07 January 2013

The Right to Counsel

One of the great fictions of our time is that each of us if ensnared in the criminal justice system has the constitutional right to competent legal counsel. After all this is embedded in the Constitution of the United States, 6th Amendment; in Iowa, we find it in Section 10, Article I of the Constitution of the State of Iowa. The courts have uniformly held that counsel means competent counsel. An attorney's Code of Ethics requires that an attorney represent a client diligently and energetically. With all this in mind, one would think that the average citizen brought before the court on a criminal charge would have at his disposal competent legal assistance. Our law schools do their best to provide us with competent and professional lawyers; it is not an easy matter to be admitted to law school or do the work required while there. With all this in mind, one would think that the average citizen would be adequately represented when indicted for a crime. Unfortunately this is not so; and, it is not necessarily the fault of the lawyer. The criminal justice system is just what it purports to be-a system. The list of occupations and professions involved are almost too numerous to mention, but an attenuated list would include the following: law enforcement, lawyers, judges, clerks, jailers and prison guards, probation and parole officers, court administration personnel, pathologists, handwriting experts, DNA technicians, finger print analysts, investigators, and the hangers-on such as drug and alcohol addiction counselors, sex abuse counselors, social workers, psychologists, psychiatrists, victim advocates, all of whom are paid better than the attorney representing the defendant. Court appointed attorneys in Iowa are paid from $60 to $70 per hour to represent a criminal defendant. To someone never having been employed anywhere but Subway, this seems a significant reimbursement. It is not. The legislature is not interested in criminal defendants; they as the general public, believe them generally to be nuisances who must be dealt with as expeditiously and cheaply as possible. Most criminal defendants do not vote, especially if they are felons. Most criminal defendants are indigent. Sure there are those that have money but the general run do not. Consequently, the majority of those brought before the court on charges serious or not rely on what we in the business call "court appointed attorneys" or those hired by and working for the State Public Defender's office. In order for an attorney to make a living at representing criminal defendants, he or she must work his or her butt off. Those working for the State Public Defender's office have more cases than they can properly handle. In either case, the time, effort, and attention an attorney representing criminal defendants can reasonably spend on one client is not necessarily the amount of time, energy, and attention required to aggressively represent. There is no solution. Of all the aforementioned occupations and professions, the criminal defense attorney is the one who does not pass judgment upon the defendant and whose job it is to help the defendant to escape the clutches of all the others-a difficult and demanding job even for the best.

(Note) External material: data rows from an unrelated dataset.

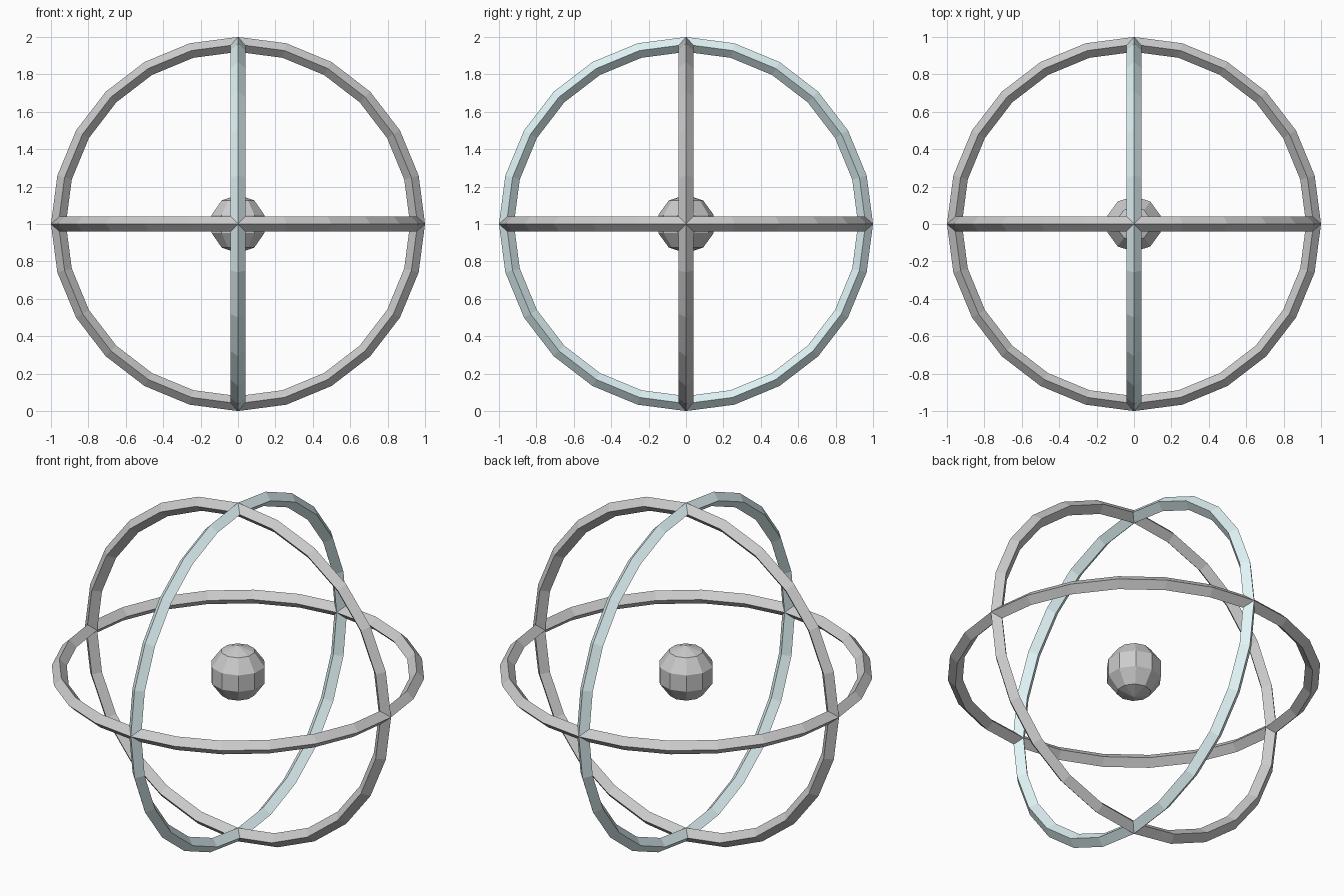
import bpy
from math import pi

if "Cube" in bpy.data.objects:
    bpy.data.objects.remove(bpy.data.objects["Cube"])

CENTRE = (0, 0, 1)


def ring(name, rotation):
    # 24-sided hoop with a diamond cross-section
    bpy.ops.mesh.primitive_torus_add(
        major_segments=24, minor_segments=4,
        major_radius=0.96, minor_radius=0.04,
        location=CENTRE, rotation=rotation)
    obj = bpy.context.object
    obj.name = name
    bpy.ops.object.shade_flat()
    return obj


# Three perpendicular rings
ring("horizontal_ring", (0, 0, 0))
ring("front_ring", (pi / 2, 0, 0))
side = ring("side_ring", (0, pi / 2, 0))

# Pale blue accent on the side ring
blue = bpy.data.materials.new("pale_blue")
blue.diffuse_color = (0.76, 0.92, 0.94, 1)
blue.use_nodes = True
blue.node_tree.nodes["Principled BSDF"].inputs["Base Color"].default_value = blue.diffuse_color
side.data.materials.append(blue)

# Low-poly core, with a corner pointing along x
bpy.ops.mesh.primitive_uv_sphere_add(
    segments=10, ring_count=5, radius=0.156, location=CENTRE)
core = bpy.context.object
core.name = "core"
bpy.ops.object.shade_flat()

The defendant is usually snared somewhere in the system, somewhere in the system someone has grab him to either punish him or rehabilitate him. The unfortunate part of this is that for many defense attorneys this is a perfectly acceptable disposition. Ok, the defendant escapes conviction, but is subject to supervision for two years by a person who decides where he is to live, with whom he can associate, where he can go, and what he can't drink. All the defendant wants is to be left alone. When the defense attorney joins the crowd, which happens daily, and believes that his client should be rehabilitated by therapy, counseling, or supervision, the defense attorney has become part of the system and is representing that system not the defendant.